- **WORK TASK**:
Please write out exactly, without any picture, each line from the first in the listing through the line that includes "and upper corners".

Top of INFORMATION

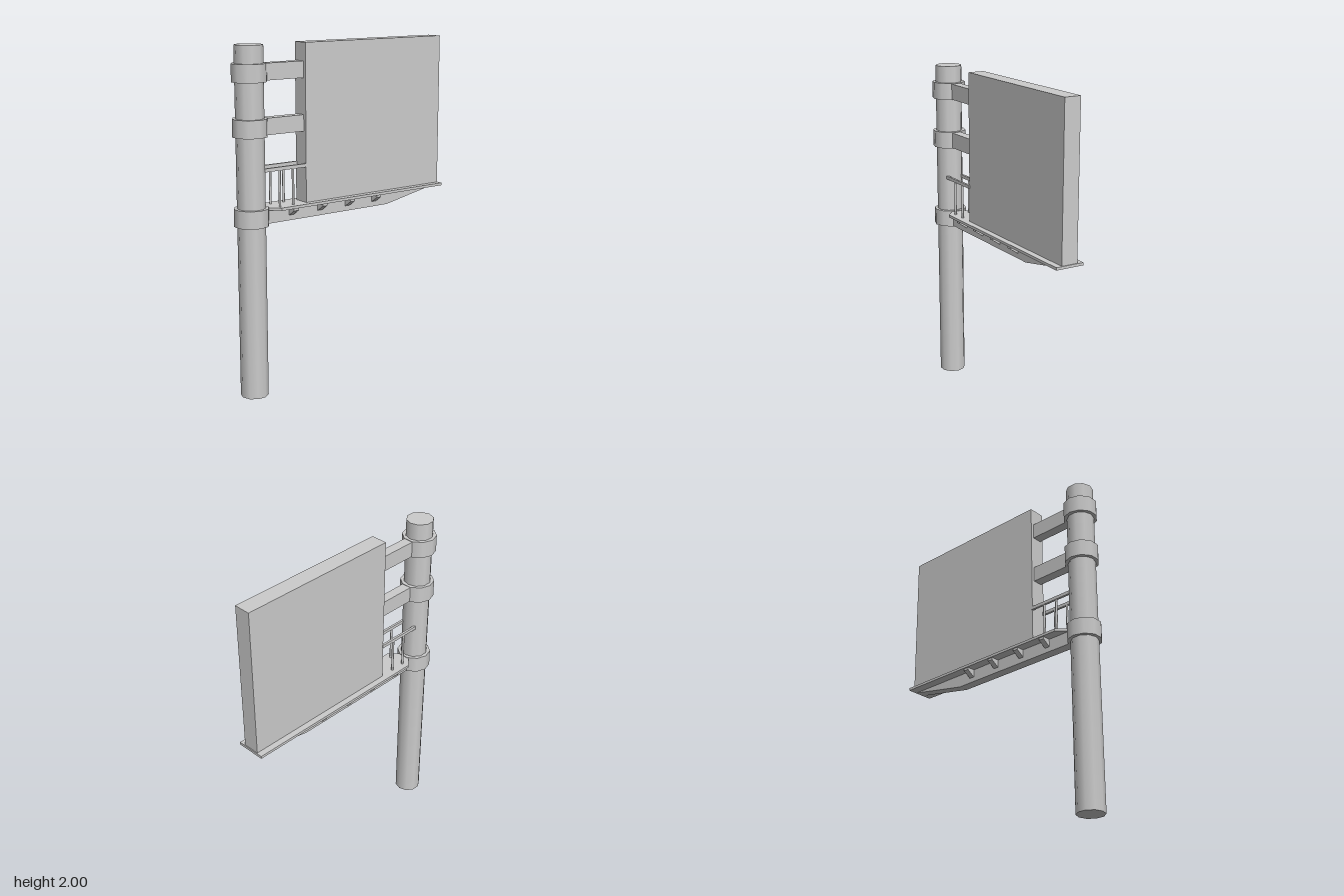
import * as THREE from 'three';

const material = new THREE.MeshStandardMaterial({ color: 0xcccccc });
const POLE_X = -0.624;

export function createModel() {
  const group = new THREE.Group();

  const add = (name, geometry) => {
    const mesh = new THREE.Mesh(geometry, material);
    mesh.name = name;
    group.add(mesh);
    return mesh;
  };

  // Box given by its lower and upper corners
  const box = (name, [x0, y0, z0], [x1, y1, z1]) =>
    add(name, new THREE.BoxGeometry(x1 - x0, y1 - y0, z1 - z0))
      .position.set((x0 + x1) / 2, (y0 + y1) / 2, (z0 + z1) / 2);

  // Upright cylinder standing on y
  const column = (name, radius, sides, x, y, z, height) => {
    const mesh = add(name, new THREE.CylinderGeometry(radius, radius, height, sides));
    mesh.position.set(x, y + height / 2, z);
    return mesh;
  };

  // Polygon extruded symmetrically about its own plane
  const slab = (points, depth) => {
    const shape = new THREE.Shape(points.map(([x, y]) => new THREE.Vector2(x, y)));
    return new THREE.ExtrudeGeometry(shape, { depth, bevelEnabled: false }).translate(0, 0, -depth / 2);
  };

  // Pole and its collars
  column('pole', 0.08, 10, POLE_X, 0, 0, 2).rotation.y = Math.PI / 2;
  for (const y of [1, 1.5, 1.8]) column('collar', 0.1, 10, POLE_X, y, 0, 0.1);

  // Sign board and the two arms holding it
  box('signBoard', [-0.285, 1.09, -0.05], [0.715, 2, 0.05]);
  for (const y of [1.503, 1.803]) box('supportArm', [POLE_X, y, -0.03], [-0.28, y + 0.094, 0.03]);

  // Lower beam with tapered free end
  add('walkwayBeam', slab([[POLE_X, 1.003], [0.325, 1.003], [0.715, 1.08], [0.715, 1.085], [POLE_X, 1.085]], 0.06));

  // Walkway plate, narrowed at the pole
  const plate = add('walkwayPlate', slab([
    [-0.56, -0.012], [-0.48, -0.0875], [0.72, -0.0875], [0.72, 0.0875], [-0.48, 0.0875], [-0.56, 0.012],
  ], 0.016));
  plate.rotation.x = -Math.PI / 2;
  plate.position.y = 1.088;

  for (const side of [1, -1]) {
    // Gussets under the plate
    for (let i = 0; i < 4; i++) {
      const gusset = add('gusset', slab([[0.025, 1.03], [0.08, 1.066], [0.08, 1.085], [0.025, 1.085]], 0.033));
      gusset.rotation.y = -side * Math.PI / 2;
      gusset.position.x = -0.375 + i * 0.2;
    }

    // Railing
    const z = side * 0.048;
    box('handrail', [-0.565, 1.302, z - 0.007], [-0.28, 1.322, z + 0.007]);
    for (const x of [-0.465, -0.375]) column('railingPost', 0.007, 8, x, 1.09, z, 0.215);
  }

  return group;
}
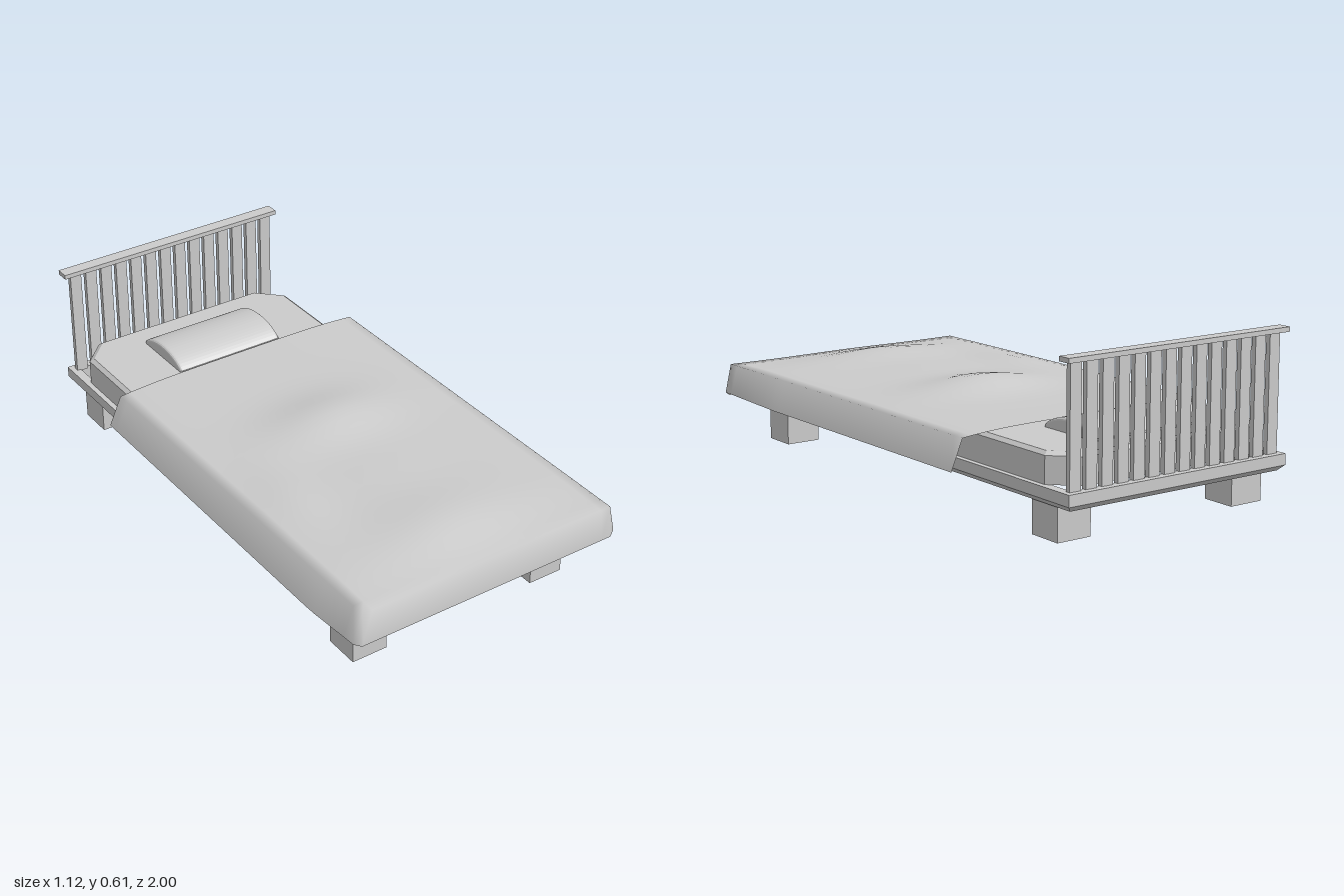
import * as THREE from 'three';

const CX = -0.035, CZ = -0.045; // centre of the bed base
const material = new THREE.MeshStandardMaterial({ color: 0xcccccc });
const openMaterial = new THREE.MeshStandardMaterial({ color: 0xcccccc, side: THREE.DoubleSide });

function add(parent, name, geometry, x = 0, y = 0, z = 0, mat = material) {
  const mesh = new THREE.Mesh(geometry, mat);
  mesh.name = name;
  mesh.position.set(x, y, z);
  parent.add(mesh);
  return mesh;
}

// Box from its limits on each axis
function addBox(parent, name, [x0, x1], [y0, y1], [z0, z1]) {
  const box = new THREE.BoxGeometry(x1 - x0, y1 - y0, z1 - z0);
  return add(parent, name, box, (x0 + x1) / 2, (y0 + y1) / 2, (z0 + z1) / 2);
}

// Horizontal rectangle, optionally with cut corners, anticlockwise from above
function outline(w, d, y, cut = 0) {
  const corners = [[w, d - cut], [w, -d + cut], [w - cut, -d], [-w + cut, -d],
    [-w, -d + cut], [-w, d - cut], [-w + cut, d], [w - cut, d]];
  return corners.filter((_, i) => cut || i % 2 === 0 && i < 8)
    .map(([x, z]) => [x, y, z]);
}

// Flat-shaded skin through a list of outlines
function loft(loops, capTop) {
  const pos = [], n = loops[0].length;
  for (let k = 0; k + 1 < loops.length; k++) {
    for (let i = 0; i < n; i++) {
      const j = (i + 1) % n, a = loops[k], b = loops[k + 1];
      pos.push(...a[i], ...a[j], ...b[j], ...a[i], ...b[j], ...b[i]);
    }
  }
  if (capTop) {
    const top = loops[loops.length - 1];
    for (let i = 1; i + 1 < n; i++) pos.push(...top[0], ...top[i], ...top[i + 1]);
  }
  const geometry = new THREE.BufferGeometry();
  geometry.setAttribute('position', new THREE.Float32BufferAttribute(pos, 3));
  geometry.computeVertexNormals();
  return geometry;
}

// Height of the blanket's upper surface with its soft folds
function blanketHeight(x, z) {
  const bump = (cx, cz, rx, rz, h) => h * Math.exp(-(((x - cx) / rx) ** 2) - ((z - cz) / rz) ** 2);
  const edge = Math.abs(x / 0.52) ** 4;
  const front = THREE.MathUtils.smoothstep(z, 0.75, 1);
  return 0.302 - 0.014 * edge - 0.016 * front * (1 - edge)
    + bump(0.02, 0.03, 0.24, 0.15, 0.042) + bump(-0.02, 0.74, 0.25, 0.17, 0.026)
    + bump(-0.36, 0.35, 0.1, 0.2, 0.014) + bump(0, 0.4, 0.2, 0.2, 0.012);
}

// Draped sheet: the outer columns and the last row are the hanging hems
function blanketGeometry() {
  const nx = 28, nz = 32;
  const geometry = new THREE.PlaneGeometry(1, 1, nx, nz);
  const p = geometry.attributes.position;
  for (let r = 0; r <= nz; r++) {
    const hemFront = r === nz;
    const z = -0.55 + 1.54 * Math.min(r / (nz - 1), 1);
    const taperL = 0.05 * THREE.MathUtils.clamp((z - 0.6) / 0.4, 0, 1);
    const taperR = 0.04 * THREE.MathUtils.clamp((z - 0.77) / 0.22, 0, 1);
    for (let c = 0; c <= nx; c++) {
      const hemSide = c === 0 || c === nx;
      const t = THREE.MathUtils.clamp((c - 1) / (nx - 2), 0, 1) * 2 - 1;
      let x = t * 0.515, y = blanketHeight(x, z);
      if (hemSide) {
        x = t > 0 ? 0.56 - taperL * 0.4 : -0.565 + taperR * 0.4;
        y = 0.18;
      }
      if (hemFront) {
        x = t * 0.52;
        y = 0.165;
      }
      p.setXYZ(r * (nx + 1) + c, x, y, hemFront ? 1 : z);
    }
  }
  geometry.computeVertexNormals();
  return geometry;
}

// Low arched cushion with bevelled ends, running along x
function pillowGeometry() {
  const bevel = 0.012, length = 0.44;
  const shape = new THREE.Shape();
  shape.moveTo(-0.125, 0);
  shape.lineTo(0.125, 0);
  shape.lineTo(0.125, 0.012);
  shape.bezierCurveTo(0.07, 0.061, -0.07, 0.061, -0.125, 0.012);
  const geometry = new THREE.ExtrudeGeometry(shape, {
    depth: length - 2 * bevel, bevelThickness: bevel, bevelSize: 0.01,
    bevelSegments: 3, curveSegments: 20,
  });
  geometry.translate(0, 0, bevel - length / 2);
  return geometry.rotateY(Math.PI / 2);
}

export function createModel() {
  const bed = new THREE.Group();
  bed.name = 'bed';

  // Open rectangular frame with a chamfered lower edge
  add(bed, 'frame', loft([
    outline(0.43, 0.92, 0.12), outline(0.445, 0.935, 0.12), outline(0.465, 0.955, 0.14),
    outline(0.465, 0.955, 0.18), outline(0.43, 0.92, 0.18), outline(0.43, 0.92, 0.12),
  ]), CX, 0, CZ);

  // Four block legs
  for (const sx of [-1, 1]) {
    for (const z of [-0.845, 0.82]) {
      const x = CX + sx * 0.3725;
      addBox(bed, 'leg', [x - 0.0675, x + 0.0675], [0, 0.122], [z - 0.066, z + 0.066]);
    }
  }

  // Mattress shell with cut corners
  add(bed, 'mattress', loft([
    outline(0.445, 0.895, 0.18, 0.09), outline(0.445, 0.895, 0.275, 0.09),
    outline(0.43, 0.88, 0.287, 0.085),
  ], true), CX, 0, CZ, openMaterial);

  add(bed, 'pillow', pillowGeometry(), -0.025, 0.278, -0.7);
  add(bed, 'blanket', blanketGeometry(), 0, 0, 0, openMaterial);

  // Headboard: slats under a flat top rail
  const headboard = new THREE.Group();
  headboard.name = 'headboard';
  bed.add(headboard);
  for (let i = 0; i < 14; i++) {
    const x = -0.48 + i * 0.065;
    addBox(headboard, 'slat', [x, x + 0.045], [0.175, 0.598], [-0.977, -0.958]);
  }
  addBox(headboard, 'topRail', [-0.508, 0.43], [0.595, 0.612], [-0.995, -0.945]);
  return bed;
}
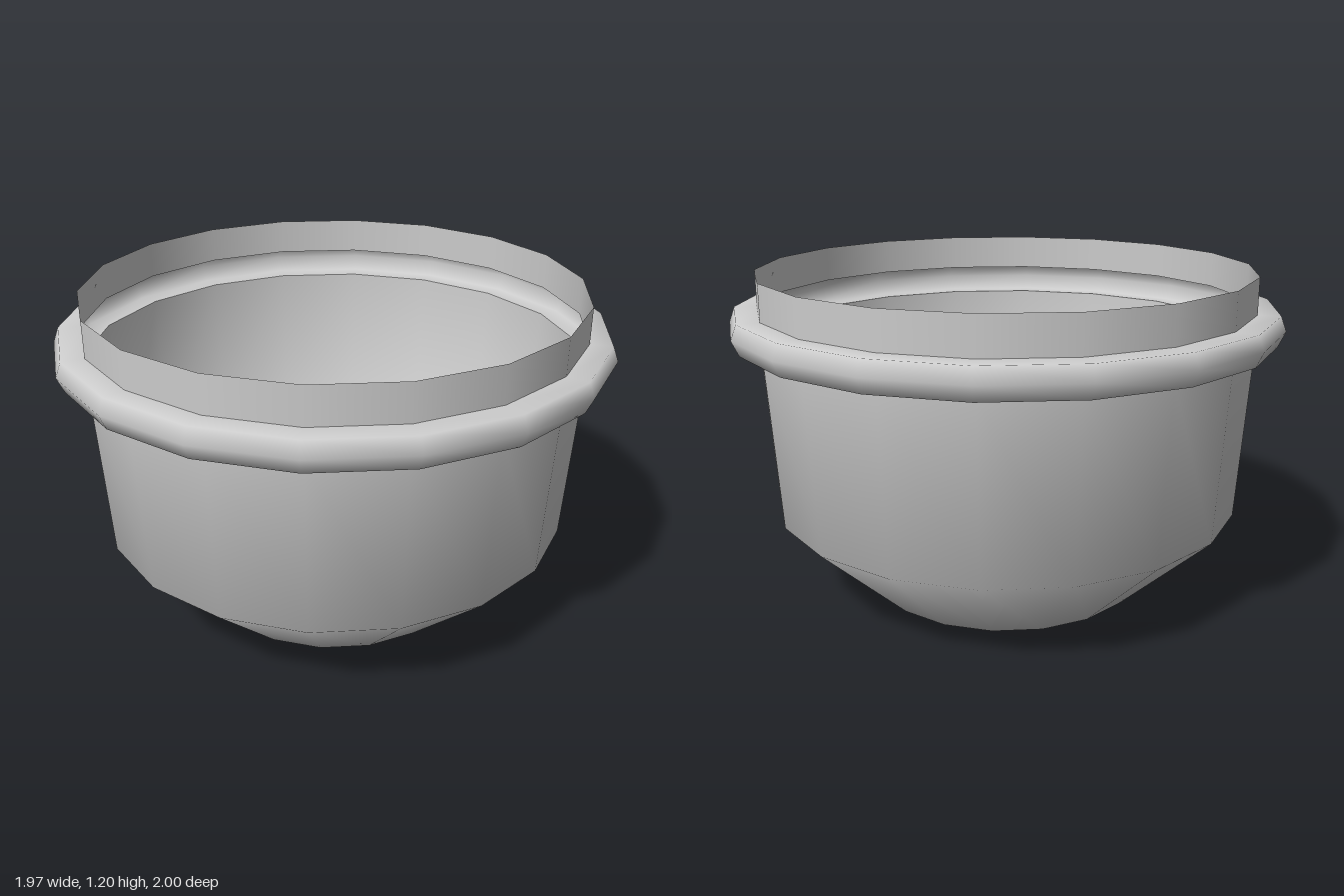
import * as THREE from 'three';

const SIDES = 18;

// Thin-walled part turned around y from [radius, height] points
function turned(name, points) {
  const profile = points.map(([r, y]) => new THREE.Vector2(r, y));
  const material = new THREE.MeshStandardMaterial({ color: 0xcccccc, side: THREE.DoubleSide });
  const mesh = new THREE.Mesh(new THREE.LatheGeometry(profile, SIDES), material);
  mesh.name = name;
  return mesh;
}

export function createModel() {
  const model = new THREE.Group();
  model.name = 'pot';

  // Closed base, sloped lower wall and slightly flared side
  model.add(turned('bowl', [[0, 0], [0.51, 0], [0.86, 0.325], [0.9, 0.96]]));

  // Hollow bead bulging out of the wall
  model.add(turned('rimBead', [[0.9, 0.96], [0.975, 0.96], [1, 1.015], [0.98, 1.068], [0.9, 1.068]]));

  // Straight open collar above the bead
  model.add(turned('collar', [[0.9, 1.068], [0.9, 1.2]]));

  return model;
}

Bottom of INFORMATION

- **OUTPUT**:
import * as THREE from 'three';

const material = new THREE.MeshStandardMaterial({ color: 0xcccccc });
const POLE_X = -0.624;

export function createModel() {
  const group = new THREE.Group();

  const add = (name, geometry) => {
    const mesh = new THREE.Mesh(geometry, material);
    mesh.name = name;
    group.add(mesh);
    return mesh;
  };

  // Box given by its lower and upper corners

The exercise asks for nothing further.